Gomes’ own family was directly affected by issues of color. His father married a darker woman, Helena, who was then “shunned” by the grandparents and “the entire Portuguese side of the family.” Besides his journalism, David Gomes has been in a long courtship with a woman artist and photographer, Pamela, whose color could have been an issue. But Gomes’ parents more than approve of her. Gomes tries to convince Pamela that his hesitation to marry stems from his concern with her future and the importance of her independence, although, in reality, Gomes is looking more closely at his own. Gomes’ problem with projecting his issue onto Pamela humanizes him and complements the story line. His newspaper boss’ emotional concern for David Gomes’ well-being throws a small shadow over his relationship with Pamela.

As Gomes unravels one layer of mystery after another, he protests in frustration: “There’s something in this story that’s family, and I mean that in two ways. It’s about the Gomes/Alves family. It’s also about us, Cape Verdeans. I haven’t put all the pieces together yet.”

Then the murders multiply. How are these victims related? Is it the same assassin in every case? Is this a story about revenge or is it a reckoning with justice? Gomes goes searching through old photos and memories, looking for connections and motives. Warning signs appear that Gomes’ own life may be in danger, but he refuses to drop the case.
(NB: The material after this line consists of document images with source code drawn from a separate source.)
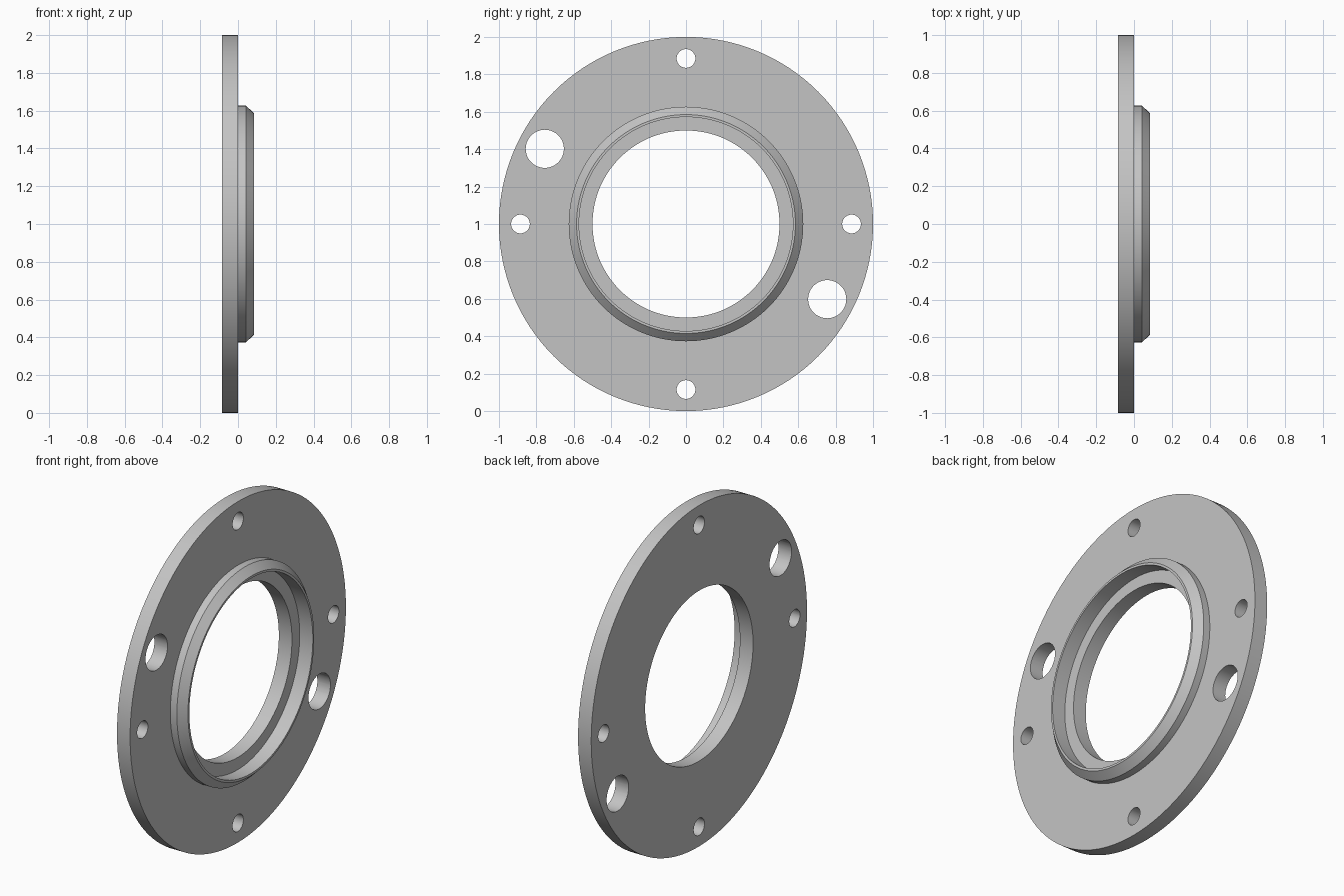
import bpy, bmesh, math
from mathutils import Matrix, Vector

cube = bpy.data.objects.get("Cube")
if cube:
    bpy.data.objects.remove(cube, do_unlink=True)

T = 0.085          # flange thickness and collar height
SEGMENTS = 128

# Plain grey metal
metal = bpy.data.materials.new("grey metal")
metal.use_nodes = True
colour = (0.55, 0.55, 0.55, 1)
metal.diffuse_color = colour
metal.node_tree.nodes["Principled BSDF"].inputs["Base Color"].default_value = colour


def make_object(name, bm):
    mesh = bpy.data.meshes.new(name)
    bmesh.ops.recalc_face_normals(bm, faces=bm.faces)
    bm.to_mesh(mesh)
    bm.free()
    mesh.materials.append(metal)
    obj = bpy.data.objects.new(name, mesh)
    bpy.context.collection.objects.link(obj)
    return obj


# Flange with chamfered collar and stepped bore: (x, radius) turned about x
profile = [(-T, 0.5), (-T, 1), (0, 1), (0, 0.627), (T / 2, 0.627),
           (T, 0.585), (T, 0.572), (0, 0.572), (0, 0.5)]
bm = bmesh.new()
verts = [bm.verts.new((x, 0, r + 1)) for x, r in profile]
edges = [bm.edges.new((v, verts[(i + 1) % len(verts)])) for i, v in enumerate(verts)]
bmesh.ops.spin(bm, geom=verts + edges, cent=(0, 0, 1), axis=(1, 0, 0),
               angle=math.tau, steps=SEGMENTS, use_merge=True)
bmesh.ops.remove_doubles(bm, verts=bm.verts, dist=1e-5)
flange = make_object("flange_ring", bm)

# Drills for four bolt holes and two larger diagonal holes: (y, z, radius)
holes = [(0.885, 0, 0.05), (-0.885, 0, 0.05), (0, 0.885, 0.05), (0, -0.885, 0.05),
         (-0.755, 0.402, 0.102), (0.755, -0.402, 0.102)]
bm = bmesh.new()
for y, z, r in holes:
    place = Matrix.Translation(Vector((-T / 2, y, z + 1))) @ Matrix.Rotation(math.pi / 2, 4, 'Y')
    bmesh.ops.create_cone(bm, cap_ends=True, segments=48, radius1=r, radius2=r,
                          depth=T * 2, matrix=place)
drills = make_object("hole_drills", bm)
drills.hide_render = True

# Cut the holes, then discard the drills
cut = flange.modifiers.new("holes", 'BOOLEAN')
cut.operation = 'DIFFERENCE'
cut.solver = 'EXACT'
cut.object = drills
bpy.ops.object.select_all(action='DESELECT')
bpy.context.view_layer.objects.active = flange
flange.select_set(True)
bpy.ops.object.modifier_apply(modifier=cut.name)
bpy.data.objects.remove(drills, do_unlink=True)

bpy.ops.object.shade_smooth_by_angle(angle=math.radians(30))
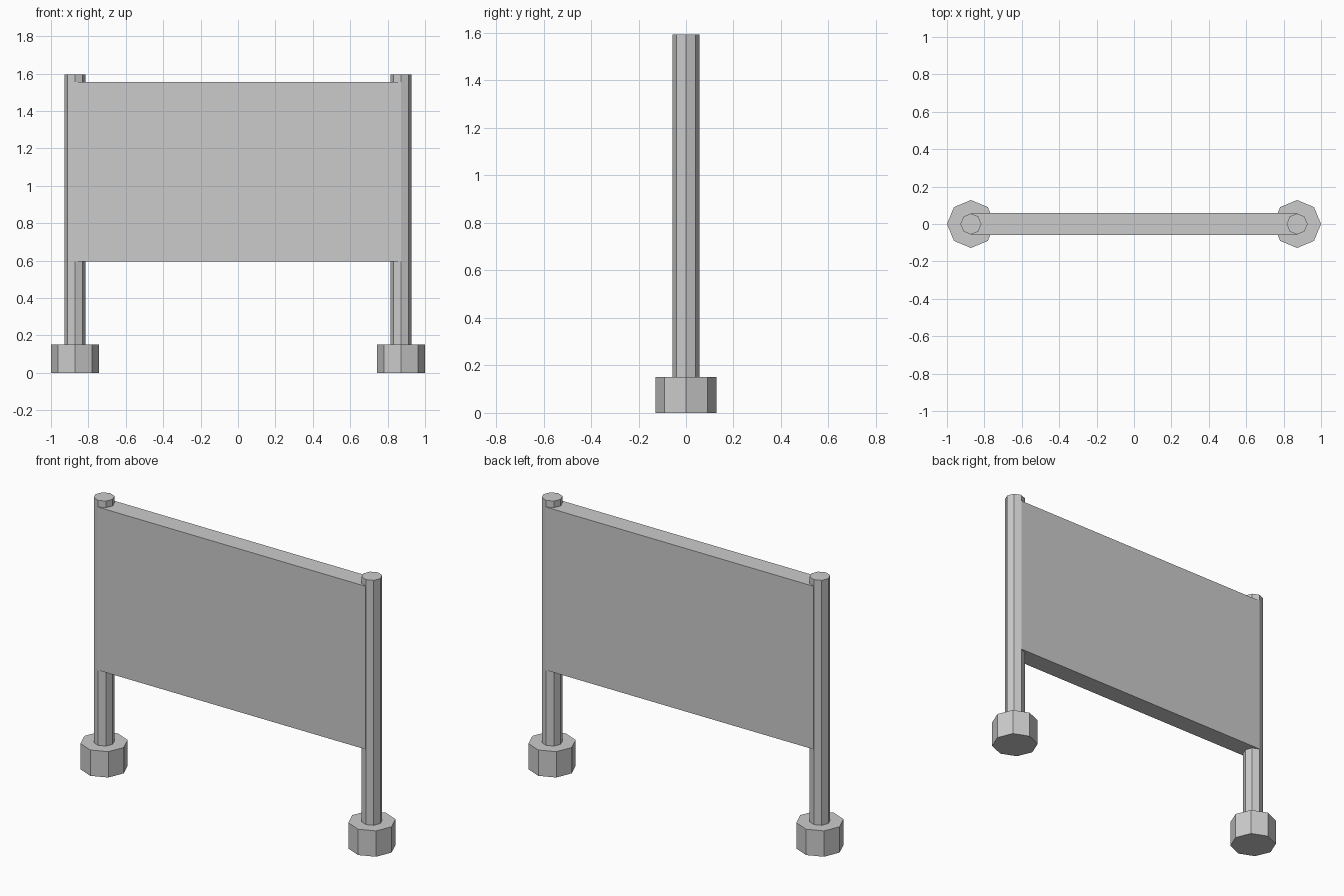
import bpy

if "Cube" in bpy.data.objects:
    bpy.data.objects.remove(bpy.data.objects["Cube"])

POST_X = 0.872


def octagon(name, x, radius, z0, z1):
    """Eight-sided upright prism with a corner on the x axis."""
    bpy.ops.mesh.primitive_cylinder_add(vertices=8, radius=radius, depth=z1 - z0,
                                        location=(x, 0, (z0 + z1) / 2))
    bpy.context.object.name = name


# Feet and posts on both sides
for side, sx in (("left", -1), ("right", 1)):
    octagon(side + "_foot", sx * POST_X, 0.128, 0.0, 0.152)
    octagon(side + "_post", sx * POST_X, 0.056, 0.152, 1.594)

# Board spanning between the post centres
bpy.ops.mesh.primitive_cube_add(size=1, location=(0, 0, 1.075))
board = bpy.context.object
board.name = "board"
board.scale = (2 * POST_X, 0.115, 0.96)
bpy.ops.object.transform_apply(location=False, rotation=False, scale=True)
The story crosses back and forth through time. The tragedy is multi-generational, and touches on many lives and communities. Fletcher has done a masterful job telling the story. Fletcher’s sophisticated historical and political understanding enables him to craft a powerful mystery and a great reading experience!

Ruth Needleman
Professor Emerita, IU

Hard Ball Press